*ASSIGNED TASK:* For the data below, give the number of lines containing "frame" and nothing more.

*DATA:*
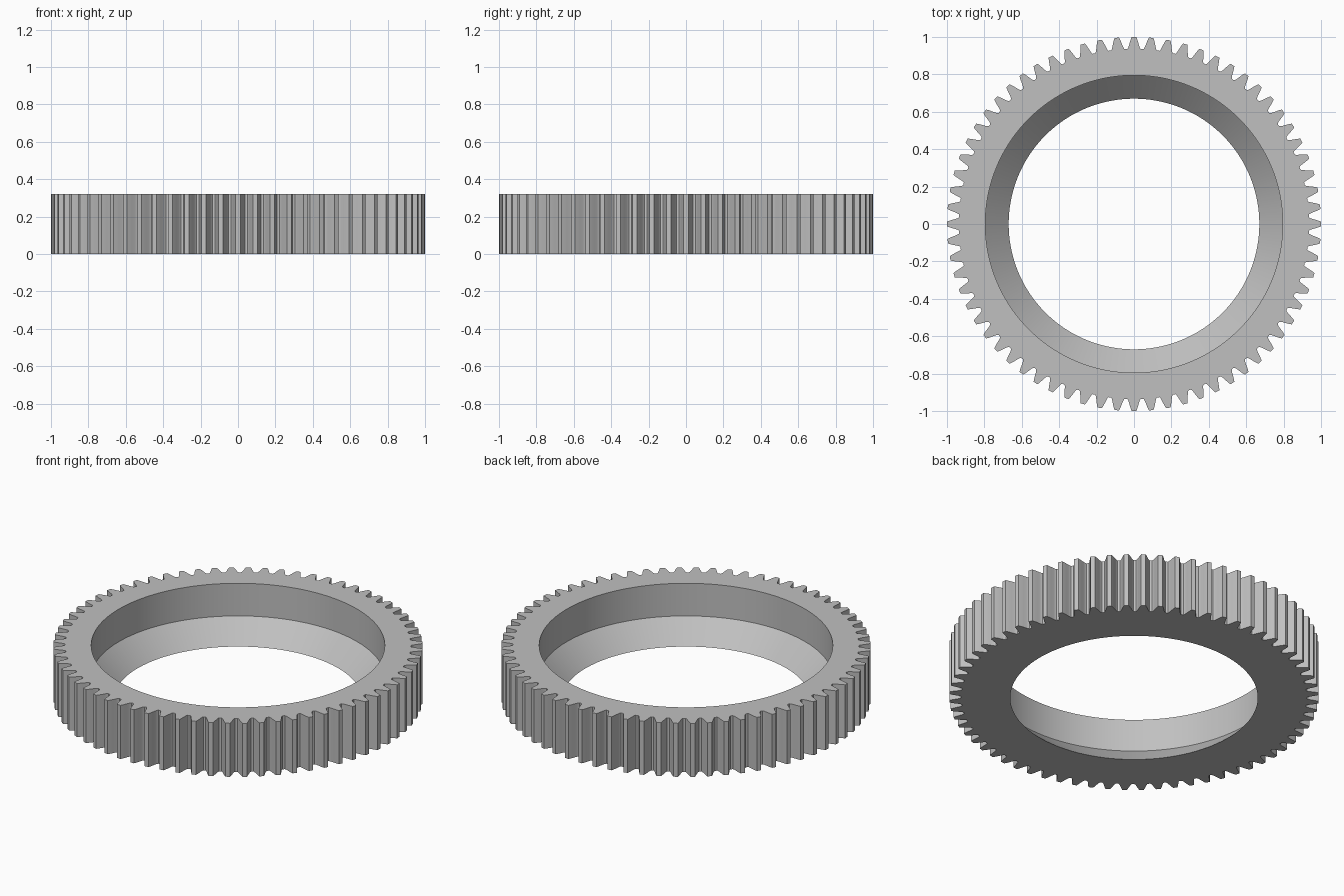
import bpy
import bmesh
from math import cos, sin, pi, radians

cube = bpy.data.objects.get("Cube")
if cube:
    bpy.data.objects.remove(cube, do_unlink=True)

TEETH = 68
HEIGHT = 0.32
BORE_TOP = 0.795      # straight part of the bore
BORE_BOTTOM = 0.67    # narrow end of the tapered seat
SEAT_HEIGHT = 0.125

# Half of one tooth, root to tip: (radius, half angle)
FLANK = [(0.936, 0.039), (0.941, 0.0345), (0.952, 0.0295),
         (0.97, 0.0235), (0.985, 0.0183), (1.0, 0.0122)]

# Whole toothed outline: rising flank, then its mirror, for every tooth
tooth = [(r, -a) for r, a in FLANK] + [(r, a) for r, a in reversed(FLANK)]
outline = [(r, a + 2 * pi * i / TEETH) for i in range(TEETH) for r, a in tooth]

bm = bmesh.new()


def ring(z, radius=None):
    """Closed loop of vertices, toothed unless a radius is given."""
    return [bm.verts.new(((radius or r) * cos(a), (radius or r) * sin(a), z))
            for r, a in outline]


# Cross-section loops, walked around the gear body
loops = [ring(0), ring(HEIGHT), ring(HEIGHT, BORE_TOP),
         ring(SEAT_HEIGHT, BORE_TOP), ring(0, BORE_BOTTOM)]
count = len(outline)
for k, lower in enumerate(loops):
    upper = loops[(k + 1) % len(loops)]
    for i in range(count):
        j = (i + 1) % count
        bm.faces.new((lower[i], lower[j], upper[j], upper[i]))
bmesh.ops.recalc_face_normals(bm, faces=bm.faces)

mesh = bpy.data.meshes.new("ring_gear")
bm.to_mesh(mesh)
bm.free()
gear = bpy.data.objects.new("ring_gear", mesh)
bpy.context.collection.objects.link(gear)

# Plain grey finish
grey = bpy.data.materials.new("light_grey")
grey.use_nodes = True
colour = (0.53, 0.53, 0.53, 1)
grey.diffuse_color = colour
grey.node_tree.nodes["Principled BSDF"].inputs["Base Color"].default_value = colour
mesh.materials.append(grey)

# Smooth bore and flanks, crisp edges
bpy.ops.object.select_all(action="DESELECT")
gear.select_set(True)
bpy.context.view_layer.objects.active = gear
bpy.ops.object.shade_smooth_by_angle(angle=radians(25))
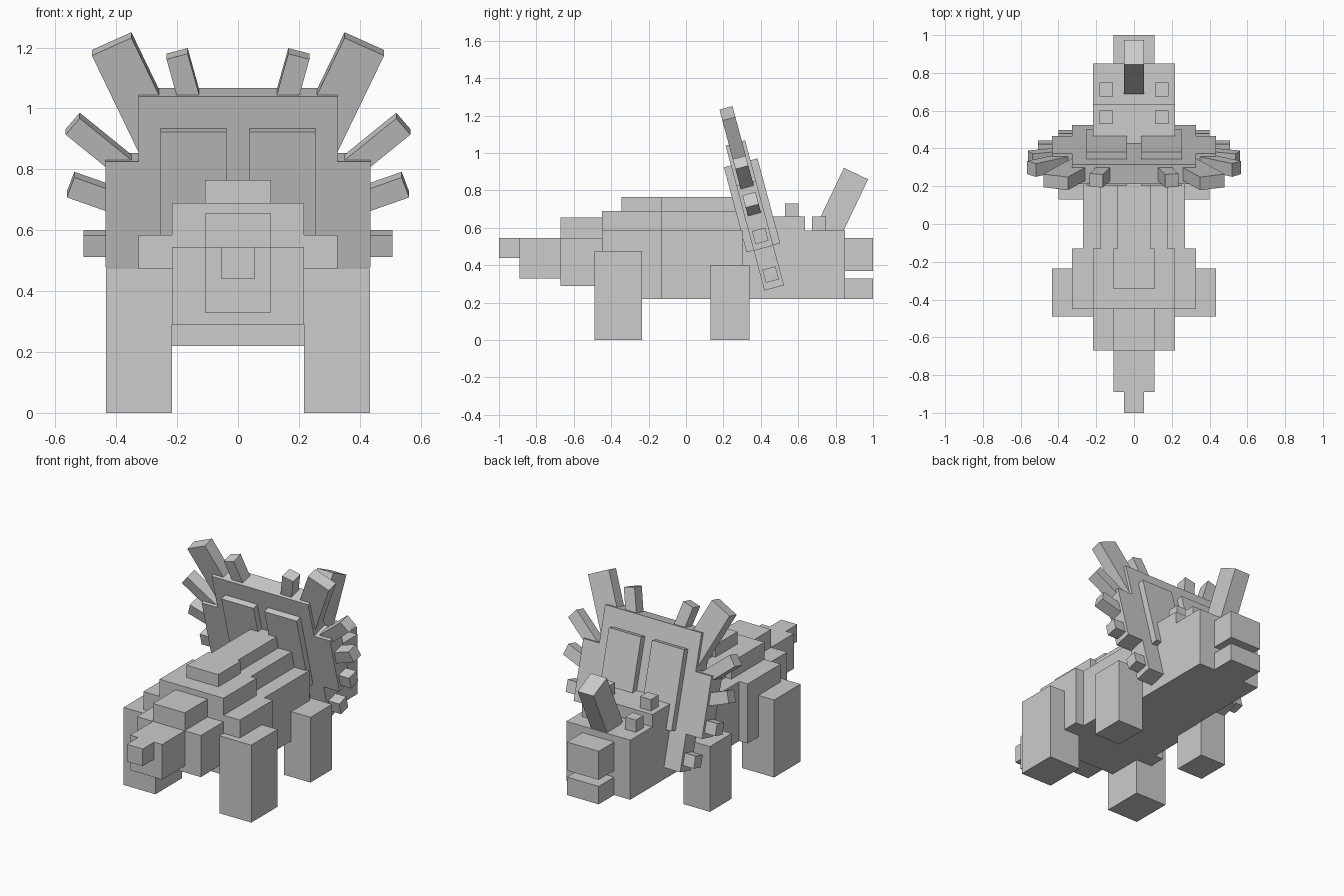
import bpy, bmesh
from math import radians, cos
from mathutils import Matrix, Vector

cube = bpy.data.objects.get("Cube")
if cube:
    bpy.data.objects.remove(cube, do_unlink=True)

grey = bpy.data.materials.new("plain_grey")
grey.use_nodes = True
color = (0.604, 0.604, 0.604, 1)
grey.diffuse_color = color
grey.node_tree.nodes["Principled BSDF"].inputs["Base Color"].default_value = color


def block(name, lo, hi, frame=Matrix()):
    """Box between two corners, placed in a frame."""
    lo, hi = Vector(lo), Vector(hi)
    bm = bmesh.new()
    bmesh.ops.create_cube(bm, size=1)
    bmesh.ops.transform(bm, verts=bm.verts, matrix=Matrix.Translation((lo + hi) / 2)
                        @ Matrix.Diagonal((*(hi - lo), 1)))
    mesh = bpy.data.meshes.new(name)
    bm.to_mesh(mesh)
    bm.free()
    mesh.materials.append(grey)
    obj = bpy.data.objects.new(name, mesh)
    obj.matrix_world = frame
    bpy.context.collection.objects.link(obj)


def centred(name, half_x, y, z, frame=Matrix()):
    block(name, (-half_x, y[0], z[0]), (half_x, y[1], z[1]), frame)


def paired(name, x, y, z, frame=Matrix()):
    block("left_" + name, (x[0], y[0], z[0]), (x[1], y[1], z[1]), frame)
    block("right_" + name, (-x[1], y[0], z[0]), (-x[0], y[1], z[1]), frame)


# Tail
centred("tail_tip", 0.054, (-1, -0.89), (0.44, 0.545))
centred("tail_middle", 0.108, (-0.89, -0.67), (0.33, 0.545))
centred("tail_base", 0.217, (-0.67, -0.45), (0.29, 0.545))
centred("tail_ridge", 0.108, (-0.67, -0.45), (0.545, 0.655))

# Hips and torso, each stepped up to the spine
centred("hips", 0.327, (-0.45, -0.13), (0.22, 0.585))
centred("hip_top", 0.217, (-0.45, -0.13), (0.585, 0.69))
centred("hip_spine", 0.108, (-0.345, -0.13), (0.69, 0.765))
centred("torso", 0.27, (-0.13, 0.305), (0.22, 0.585))
centred("torso_top", 0.178, (-0.13, 0.305), (0.585, 0.69))
centred("torso_spine", 0.088, (-0.13, 0.305), (0.69, 0.765))

# Legs
paired("hind_leg", (0.217, 0.433), (-0.49, -0.235), (0, 0.475))
paired("front_leg", (0.22, 0.4), (0.13, 0.34), (0, 0.4))

# Head
centred("head", 0.217, (0.305, 0.85), (0.22, 0.585))
centred("brow", 0.217, (0.305, 0.635), (0.585, 0.66))
centred("beak", 0.108, (0.85, 1), (0.37, 0.545))
centred("jaw", 0.108, (0.85, 1), (0.22, 0.33))
paired("brow_bump", (0.11, 0.183), (0.53, 0.602), (0.66, 0.73))
paired("snout_bump", (0.11, 0.183), (0.675, 0.748), (0.585, 0.66))
nose = Matrix.Translation((0, 0.909, 0.89)) @ Matrix.Rotation(radians(-25.5), 4, 'X')
centred("nose_horn", 0.054, (-0.0715, 0.0715), (-0.36, 0), nose)

# Frill, leaning back over the shoulders
TILT = radians(15)
BASE_Z = 0.279
frill = Matrix.Translation((0, 0.4715, BASE_Z)) @ Matrix.Rotation(TILT, 4, 'X')
centred("frill_plate", 0.327, (-0.054, 0.054), (0, 0.802), frill)
paired("frill_wing", (0.327, 0.435), (-0.054, 0.054), (0.22, 0.58), frill)
paired("frill_panel", (0.037, 0.255), (-0.093, 0.093), (0.222, 0.692), frill)

# Spikes round the frill: name, tip x, tip height, lean, width, length
spikes = [
    ("top_spike", 0.2, 1.18, 15, 0.072, 0.2),
    ("great_spike", 0.415, 1.212, 25, 0.143, 0.42),
    ("upper_side_spike", 0.543, 0.95, 50, 0.072, 0.26),
    ("middle_side_spike", 0.55, 0.75, 70, 0.072, 0.16),
    ("lower_side_spike", 0.507, 0.557, 90, 0.072, 0.12),
    ("cheek_spike", 0.4, 0.35, 90, 0.072, 0.12),
]
for name, x, z, lean, width, length in spikes:
    for side, sign in (("left_", 1), ("right_", -1)):
        tip = Matrix.Translation((sign * x, 0, (z - BASE_Z) / cos(TILT)))
        turn = Matrix.Rotation(radians(sign * lean), 4, 'Y')
        centred(side + name, width / 2, (-0.036, 0.036), (-length, 0), frill @ tip @ turn)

*RESPONSE AREA:* 8